I derive business logic from that, validation for instance, and that should be the same. To be more specific, I have an openapi specification that I can "test" on frontend side and which is then later used to generate backend code.


it’s much easier to run js on the backend than to run a clj library wrapping a java library on the frontend


well, all clj yaml libs I know are based on SnakeYML. Good luck finding a JS lib that does exactly the same


@smith.adriane I am fine with that, but I only know about Nashorn, which is deprecated IIRC.


Hm, I could execute shell code.


@sveri the successor to nashorn is GraalJS I think


I’ve used before, but it’s been a while


@borkdude Thanks, I have a look at it.


Thats exactly what I have been looking for 🙂


I have a scheduling problem. I have a floor layout of rooms that need to be scheduled to optimize social distancing. Constraints are things like, "I don't want to schedule a room for this hour that was scheduled for the previous hour," "never schedule two rooms next to each other." Ideally, I could also maximize distance between rooms and optimize for ease of exit/entry.

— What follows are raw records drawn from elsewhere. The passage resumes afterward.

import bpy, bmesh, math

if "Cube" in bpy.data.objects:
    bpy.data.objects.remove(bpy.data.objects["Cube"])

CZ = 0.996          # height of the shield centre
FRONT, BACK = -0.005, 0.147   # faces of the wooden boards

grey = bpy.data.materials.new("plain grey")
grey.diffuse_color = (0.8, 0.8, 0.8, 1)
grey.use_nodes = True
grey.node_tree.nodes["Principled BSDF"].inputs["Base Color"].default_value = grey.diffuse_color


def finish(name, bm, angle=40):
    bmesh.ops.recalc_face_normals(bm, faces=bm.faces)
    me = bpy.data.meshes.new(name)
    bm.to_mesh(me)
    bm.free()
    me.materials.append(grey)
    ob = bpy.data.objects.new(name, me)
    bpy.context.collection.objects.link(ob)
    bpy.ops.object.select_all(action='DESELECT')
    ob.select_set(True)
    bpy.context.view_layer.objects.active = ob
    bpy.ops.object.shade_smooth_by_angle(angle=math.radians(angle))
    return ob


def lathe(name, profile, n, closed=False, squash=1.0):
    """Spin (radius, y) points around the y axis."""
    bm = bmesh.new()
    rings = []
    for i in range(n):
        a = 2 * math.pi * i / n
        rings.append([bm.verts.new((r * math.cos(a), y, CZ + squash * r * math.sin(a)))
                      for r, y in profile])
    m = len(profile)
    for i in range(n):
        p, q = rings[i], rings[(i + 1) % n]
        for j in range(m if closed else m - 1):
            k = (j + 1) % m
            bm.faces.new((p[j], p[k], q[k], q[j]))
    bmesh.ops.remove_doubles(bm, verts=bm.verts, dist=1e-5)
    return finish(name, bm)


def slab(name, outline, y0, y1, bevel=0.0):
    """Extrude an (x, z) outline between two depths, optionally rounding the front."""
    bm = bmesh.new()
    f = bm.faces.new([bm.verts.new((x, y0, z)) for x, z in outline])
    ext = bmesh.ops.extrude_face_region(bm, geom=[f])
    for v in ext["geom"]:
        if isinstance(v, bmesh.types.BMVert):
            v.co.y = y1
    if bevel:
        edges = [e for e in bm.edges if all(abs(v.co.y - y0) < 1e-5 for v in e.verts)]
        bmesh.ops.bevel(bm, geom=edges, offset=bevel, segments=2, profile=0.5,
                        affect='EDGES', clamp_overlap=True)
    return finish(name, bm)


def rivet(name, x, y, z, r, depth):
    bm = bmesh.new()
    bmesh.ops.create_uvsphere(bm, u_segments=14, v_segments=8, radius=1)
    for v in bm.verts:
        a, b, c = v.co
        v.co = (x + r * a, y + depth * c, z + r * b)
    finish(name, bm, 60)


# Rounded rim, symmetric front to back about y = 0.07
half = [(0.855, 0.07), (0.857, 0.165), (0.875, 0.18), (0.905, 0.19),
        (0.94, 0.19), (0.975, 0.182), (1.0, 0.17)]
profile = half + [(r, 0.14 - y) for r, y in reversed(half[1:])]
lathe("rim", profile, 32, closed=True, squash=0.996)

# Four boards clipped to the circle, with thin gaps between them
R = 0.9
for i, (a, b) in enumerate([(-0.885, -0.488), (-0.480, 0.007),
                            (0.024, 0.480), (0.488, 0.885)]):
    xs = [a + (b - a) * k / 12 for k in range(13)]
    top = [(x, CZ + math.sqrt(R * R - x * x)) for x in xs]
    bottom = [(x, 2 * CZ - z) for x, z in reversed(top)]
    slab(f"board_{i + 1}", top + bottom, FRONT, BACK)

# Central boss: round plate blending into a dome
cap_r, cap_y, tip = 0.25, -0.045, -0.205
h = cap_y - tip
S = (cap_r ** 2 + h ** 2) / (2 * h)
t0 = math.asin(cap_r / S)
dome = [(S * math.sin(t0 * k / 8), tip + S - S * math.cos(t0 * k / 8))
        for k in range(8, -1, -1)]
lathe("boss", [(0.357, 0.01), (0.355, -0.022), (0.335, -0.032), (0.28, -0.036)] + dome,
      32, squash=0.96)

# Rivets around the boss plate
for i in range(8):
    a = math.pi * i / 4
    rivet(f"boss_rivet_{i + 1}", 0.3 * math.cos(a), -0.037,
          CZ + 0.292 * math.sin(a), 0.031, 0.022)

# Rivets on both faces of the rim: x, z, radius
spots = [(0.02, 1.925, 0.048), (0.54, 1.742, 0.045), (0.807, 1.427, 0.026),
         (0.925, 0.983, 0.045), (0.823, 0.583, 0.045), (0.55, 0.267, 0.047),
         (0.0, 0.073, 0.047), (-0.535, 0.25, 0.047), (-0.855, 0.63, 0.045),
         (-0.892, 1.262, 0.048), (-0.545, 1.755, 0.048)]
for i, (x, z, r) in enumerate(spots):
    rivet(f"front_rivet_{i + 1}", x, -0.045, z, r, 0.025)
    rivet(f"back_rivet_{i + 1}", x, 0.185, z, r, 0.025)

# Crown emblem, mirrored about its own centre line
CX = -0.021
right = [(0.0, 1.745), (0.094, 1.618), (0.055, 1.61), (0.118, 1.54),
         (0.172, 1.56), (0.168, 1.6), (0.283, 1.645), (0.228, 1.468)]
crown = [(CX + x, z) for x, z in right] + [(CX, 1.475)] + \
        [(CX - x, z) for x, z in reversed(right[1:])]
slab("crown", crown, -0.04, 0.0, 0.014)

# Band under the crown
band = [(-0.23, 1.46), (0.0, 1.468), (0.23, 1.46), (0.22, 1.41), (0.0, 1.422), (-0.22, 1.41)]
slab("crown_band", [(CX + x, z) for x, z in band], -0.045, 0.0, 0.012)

I remember a talk where Mark and Alex Engelberg discussed the 12 nurses problem (maybe it was "Solving problems declaratively"?) where he wrapped a Java constraint library, maybe it could give some inspiration?


where would I start researching for solving this type of problem? any good resources on it?


it sounds a lot like Rich Hickey's twofer Tuesday problem 🙂


lol I had the same thought


sounds like a logic constraint problem


rules engines get used for that sort of thing, so you might ask in #clara


clara and something like core.logic feel very low level. I can't think of an efficient way to apply them yet


the output I need is a schedule that I can use to allow people to sign up for rooms at various times of day


you can probably use the interval scheduling algorithm from wikipedia to find schedules that satisfy your constraints and then assign weights to other attributes (eg. penalizing scheduling rooms next to each other) to sort results by desirability (eg. desirability= kDistanceWeight*distance_between_rooms_sum - kCooldownWeight*time_since_last_meeting_sum)


it also reminds me of this d3 animation where each dot has a certain force field to it, pushing away other dots.


given a set of rooms and a set of meetings, find schedules that satisfy some set of rules is also a different problem from having a list of potential meeting slots and filtering out the ones that fail some rules.


the first problem is a super set of the second, so if your problem is actually the second then you are a good way there because you have the easier problem to solve


While rules could be used to solve the problem, resolving these will not lead by definition to the optimal solution. It's more like a, these are the rules, this is the input, so this is the outcome.